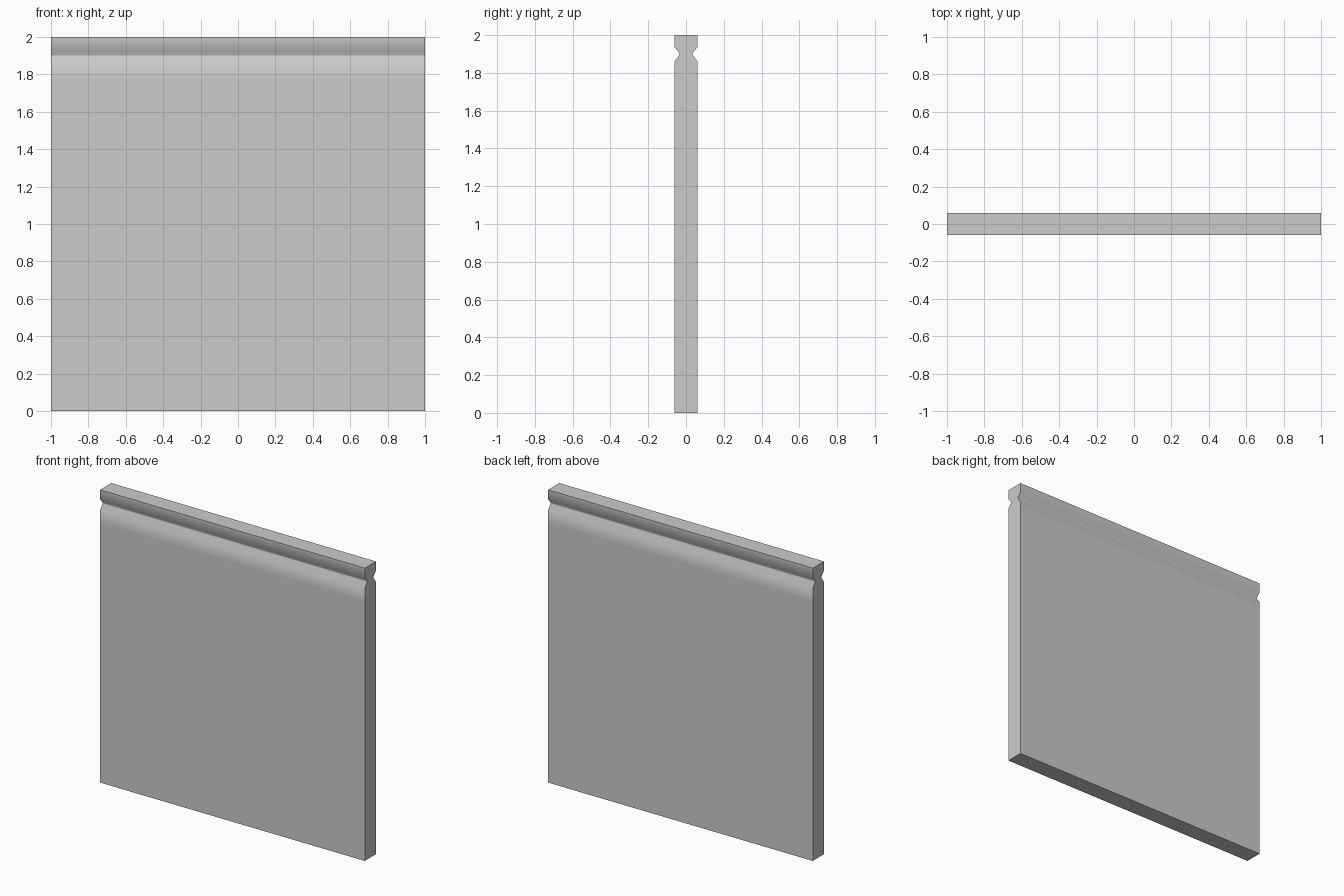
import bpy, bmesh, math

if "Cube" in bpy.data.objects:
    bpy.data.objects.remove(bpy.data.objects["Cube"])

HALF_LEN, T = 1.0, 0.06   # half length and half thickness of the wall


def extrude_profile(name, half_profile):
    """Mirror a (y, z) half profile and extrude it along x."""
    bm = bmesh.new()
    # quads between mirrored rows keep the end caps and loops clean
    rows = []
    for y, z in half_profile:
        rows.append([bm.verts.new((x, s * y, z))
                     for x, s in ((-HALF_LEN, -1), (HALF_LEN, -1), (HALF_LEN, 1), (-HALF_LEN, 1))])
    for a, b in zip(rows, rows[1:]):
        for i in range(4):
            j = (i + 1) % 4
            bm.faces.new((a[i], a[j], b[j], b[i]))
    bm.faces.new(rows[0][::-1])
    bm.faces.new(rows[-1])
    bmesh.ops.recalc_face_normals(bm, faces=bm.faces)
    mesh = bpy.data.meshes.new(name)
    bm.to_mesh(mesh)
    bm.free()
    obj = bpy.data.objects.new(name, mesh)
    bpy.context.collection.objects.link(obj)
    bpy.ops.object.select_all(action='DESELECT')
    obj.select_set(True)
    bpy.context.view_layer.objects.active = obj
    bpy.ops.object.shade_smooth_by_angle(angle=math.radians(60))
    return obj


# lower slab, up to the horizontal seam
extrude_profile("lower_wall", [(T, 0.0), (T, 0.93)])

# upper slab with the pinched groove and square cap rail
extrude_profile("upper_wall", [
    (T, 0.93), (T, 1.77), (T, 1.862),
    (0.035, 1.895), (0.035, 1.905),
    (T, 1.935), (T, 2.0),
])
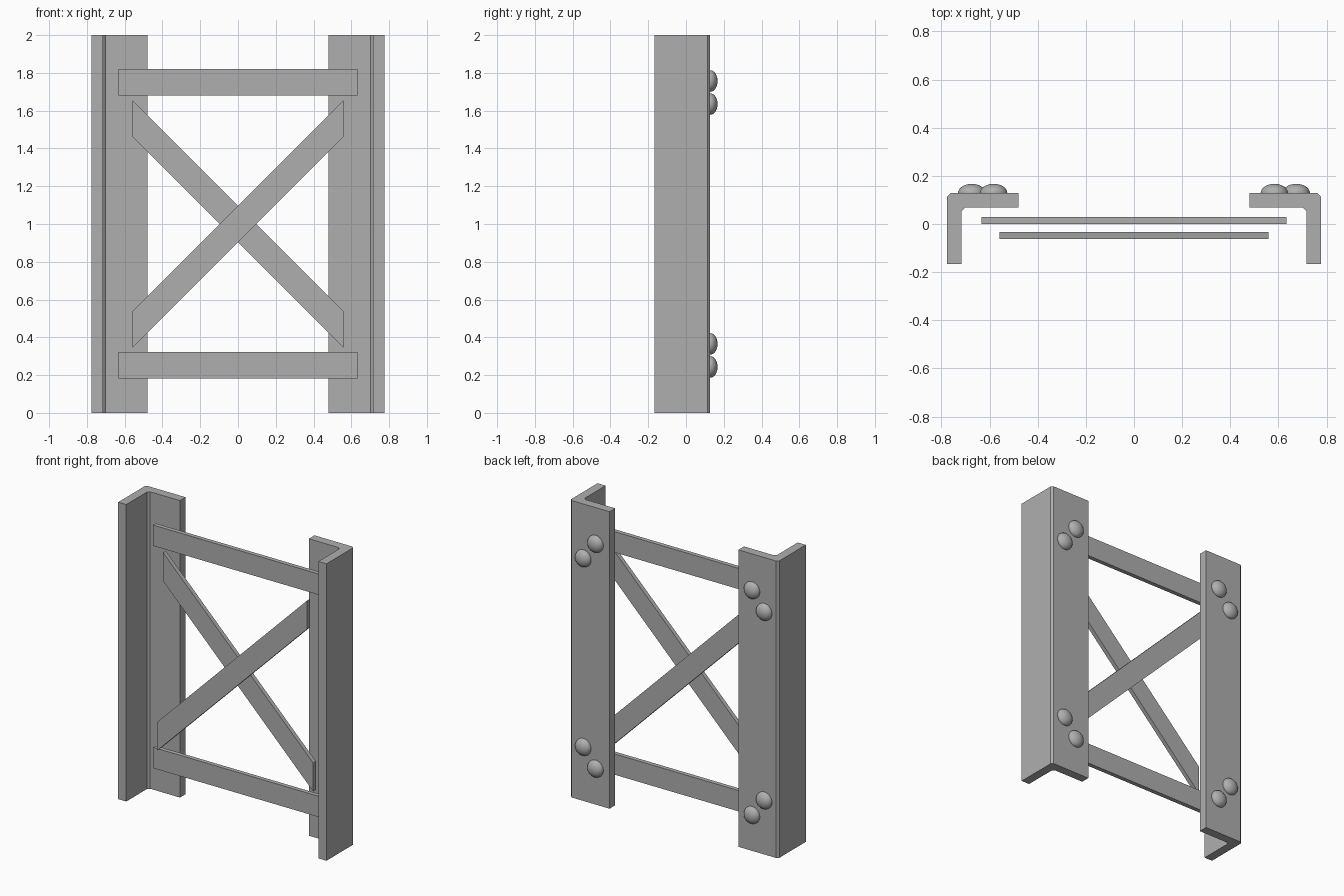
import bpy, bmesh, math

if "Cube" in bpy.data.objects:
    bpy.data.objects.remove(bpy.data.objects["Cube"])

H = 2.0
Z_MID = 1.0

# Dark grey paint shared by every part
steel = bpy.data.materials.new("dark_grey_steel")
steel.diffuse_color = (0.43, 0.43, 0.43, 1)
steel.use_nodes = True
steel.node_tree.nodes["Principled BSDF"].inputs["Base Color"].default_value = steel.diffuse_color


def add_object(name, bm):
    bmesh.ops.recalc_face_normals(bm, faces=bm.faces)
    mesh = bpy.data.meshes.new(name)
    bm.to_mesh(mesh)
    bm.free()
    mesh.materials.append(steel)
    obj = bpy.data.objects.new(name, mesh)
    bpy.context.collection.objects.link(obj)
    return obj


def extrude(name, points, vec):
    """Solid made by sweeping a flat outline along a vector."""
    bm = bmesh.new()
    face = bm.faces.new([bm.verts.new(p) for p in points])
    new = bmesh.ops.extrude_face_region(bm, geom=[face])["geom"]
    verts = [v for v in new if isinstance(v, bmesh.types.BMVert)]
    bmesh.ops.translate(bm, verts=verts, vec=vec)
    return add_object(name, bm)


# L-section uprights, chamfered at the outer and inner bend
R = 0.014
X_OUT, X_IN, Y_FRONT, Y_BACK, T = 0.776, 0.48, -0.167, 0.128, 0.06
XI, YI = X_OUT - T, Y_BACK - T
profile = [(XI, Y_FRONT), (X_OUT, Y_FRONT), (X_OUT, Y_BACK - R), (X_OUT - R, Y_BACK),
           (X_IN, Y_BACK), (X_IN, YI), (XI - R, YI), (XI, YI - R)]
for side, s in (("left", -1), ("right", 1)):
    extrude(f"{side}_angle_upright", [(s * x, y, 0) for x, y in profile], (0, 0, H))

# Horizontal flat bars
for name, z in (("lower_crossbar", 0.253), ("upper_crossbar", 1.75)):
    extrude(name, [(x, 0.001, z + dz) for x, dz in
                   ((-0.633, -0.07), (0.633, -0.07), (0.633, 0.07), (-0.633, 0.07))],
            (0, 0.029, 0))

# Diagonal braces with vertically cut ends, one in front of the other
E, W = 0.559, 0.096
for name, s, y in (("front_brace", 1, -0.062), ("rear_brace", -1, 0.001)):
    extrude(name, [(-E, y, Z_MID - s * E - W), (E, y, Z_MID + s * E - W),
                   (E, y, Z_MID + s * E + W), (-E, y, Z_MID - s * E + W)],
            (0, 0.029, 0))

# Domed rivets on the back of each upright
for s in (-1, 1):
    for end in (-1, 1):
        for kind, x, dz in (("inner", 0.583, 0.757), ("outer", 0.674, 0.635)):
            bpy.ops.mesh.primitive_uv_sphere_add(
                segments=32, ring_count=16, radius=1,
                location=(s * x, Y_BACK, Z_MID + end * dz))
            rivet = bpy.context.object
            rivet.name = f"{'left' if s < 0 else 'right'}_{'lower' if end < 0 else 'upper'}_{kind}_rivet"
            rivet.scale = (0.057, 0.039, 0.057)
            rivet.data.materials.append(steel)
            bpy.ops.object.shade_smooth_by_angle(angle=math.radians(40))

========

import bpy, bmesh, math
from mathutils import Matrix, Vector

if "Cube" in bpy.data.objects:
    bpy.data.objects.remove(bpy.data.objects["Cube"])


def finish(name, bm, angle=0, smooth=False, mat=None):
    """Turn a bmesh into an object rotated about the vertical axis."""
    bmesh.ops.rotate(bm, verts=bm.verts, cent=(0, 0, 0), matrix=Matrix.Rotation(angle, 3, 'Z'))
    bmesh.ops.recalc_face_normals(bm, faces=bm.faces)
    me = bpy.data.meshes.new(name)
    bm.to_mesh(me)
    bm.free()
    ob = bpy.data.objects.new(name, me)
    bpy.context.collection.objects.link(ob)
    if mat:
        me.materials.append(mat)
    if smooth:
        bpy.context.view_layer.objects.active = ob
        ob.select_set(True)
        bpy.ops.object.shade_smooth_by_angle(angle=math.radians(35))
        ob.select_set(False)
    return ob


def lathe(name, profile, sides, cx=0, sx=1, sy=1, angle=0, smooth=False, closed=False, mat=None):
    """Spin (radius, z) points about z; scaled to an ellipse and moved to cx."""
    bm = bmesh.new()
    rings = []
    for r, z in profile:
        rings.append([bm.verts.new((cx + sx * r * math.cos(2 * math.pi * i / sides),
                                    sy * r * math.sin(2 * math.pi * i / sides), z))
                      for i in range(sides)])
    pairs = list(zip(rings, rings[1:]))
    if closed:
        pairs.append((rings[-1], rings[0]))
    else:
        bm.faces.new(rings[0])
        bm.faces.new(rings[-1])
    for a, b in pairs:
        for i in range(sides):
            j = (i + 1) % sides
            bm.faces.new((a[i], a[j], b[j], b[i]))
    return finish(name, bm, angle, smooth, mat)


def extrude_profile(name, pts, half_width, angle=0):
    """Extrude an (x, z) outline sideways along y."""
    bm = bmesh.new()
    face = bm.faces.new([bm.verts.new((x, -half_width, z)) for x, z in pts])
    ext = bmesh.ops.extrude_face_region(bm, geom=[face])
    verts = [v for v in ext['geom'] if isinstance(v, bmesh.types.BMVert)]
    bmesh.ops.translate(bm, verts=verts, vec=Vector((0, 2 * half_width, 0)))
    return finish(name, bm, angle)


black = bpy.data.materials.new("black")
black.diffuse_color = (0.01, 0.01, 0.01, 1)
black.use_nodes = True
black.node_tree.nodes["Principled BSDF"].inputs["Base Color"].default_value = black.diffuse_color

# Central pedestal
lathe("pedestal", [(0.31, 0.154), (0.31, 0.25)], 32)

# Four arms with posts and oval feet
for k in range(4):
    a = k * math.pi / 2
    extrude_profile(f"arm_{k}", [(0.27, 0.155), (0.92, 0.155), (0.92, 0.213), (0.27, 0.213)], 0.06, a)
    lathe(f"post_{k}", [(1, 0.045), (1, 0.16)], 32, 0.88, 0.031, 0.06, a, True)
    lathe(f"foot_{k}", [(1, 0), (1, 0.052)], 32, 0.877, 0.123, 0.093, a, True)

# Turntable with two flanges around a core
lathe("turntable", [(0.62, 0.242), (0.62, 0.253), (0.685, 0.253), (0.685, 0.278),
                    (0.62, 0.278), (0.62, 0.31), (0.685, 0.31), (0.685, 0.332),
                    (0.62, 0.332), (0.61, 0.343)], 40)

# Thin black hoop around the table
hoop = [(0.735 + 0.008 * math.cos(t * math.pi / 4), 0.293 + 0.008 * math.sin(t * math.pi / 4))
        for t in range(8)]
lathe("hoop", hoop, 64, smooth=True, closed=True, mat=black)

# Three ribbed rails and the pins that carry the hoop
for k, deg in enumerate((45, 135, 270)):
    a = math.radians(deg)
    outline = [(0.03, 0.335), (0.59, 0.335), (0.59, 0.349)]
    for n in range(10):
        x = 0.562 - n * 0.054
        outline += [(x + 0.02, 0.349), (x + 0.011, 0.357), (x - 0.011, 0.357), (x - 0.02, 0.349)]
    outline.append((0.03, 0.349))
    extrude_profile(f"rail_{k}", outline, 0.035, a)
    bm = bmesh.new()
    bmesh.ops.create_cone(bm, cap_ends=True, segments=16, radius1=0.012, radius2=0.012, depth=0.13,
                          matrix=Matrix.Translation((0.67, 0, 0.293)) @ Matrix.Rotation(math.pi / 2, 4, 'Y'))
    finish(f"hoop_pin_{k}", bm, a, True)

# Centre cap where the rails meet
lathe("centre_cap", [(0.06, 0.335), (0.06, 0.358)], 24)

========

• Exercise details
From the listing above, the lines starting with the one that has "0.093, a, True)" and running through the one that has "(0.06, 0.358)], 24)" should be copied exactly, ends included.

• Final answer
    lathe(f"foot_{k}", [(1, 0), (1, 0.052)], 32, 0.877, 0.123, 0.093, a, True)

# Turntable with two flanges around a core
lathe("turntable", [(0.62, 0.242), (0.62, 0.253), (0.685, 0.253), (0.685, 0.278),
                    (0.62, 0.278), (0.62, 0.31), (0.685, 0.31), (0.685, 0.332),
                    (0.62, 0.332), (0.61, 0.343)], 40)

# Thin black hoop around the table
hoop = [(0.735 + 0.008 * math.cos(t * math.pi / 4), 0.293 + 0.008 * math.sin(t * math.pi / 4))
        for t in range(8)]
lathe("hoop", hoop, 64, smooth=True, closed=True, mat=black)

# Three ribbed rails and the pins that carry the hoop
for k, deg in enumerate((45, 135, 270)):
    a = math.radians(deg)
    outline = [(0.03, 0.335), (0.59, 0.335), (0.59, 0.349)]
    for n in range(10):
        x = 0.562 - n * 0.054
        outline += [(x + 0.02, 0.349), (x + 0.011, 0.357), (x - 0.011, 0.357), (x - 0.02, 0.349)]
    outline.append((0.03, 0.349))
    extrude_profile(f"rail_{k}", outline, 0.035, a)
    bm = bmesh.new()
    bmesh.ops.create_cone(bm, cap_ends=True, segments=16, radius1=0.012, radius2=0.012, depth=0.13,
                          matrix=Matrix.Translation((0.67, 0, 0.293)) @ Matrix.Rotation(math.pi / 2, 4, 'Y'))
    finish(f"hoop_pin_{k}", bm, a, True)

# Centre cap where the rails meet
lathe("centre_cap", [(0.06, 0.335), (0.06, 0.358)], 24)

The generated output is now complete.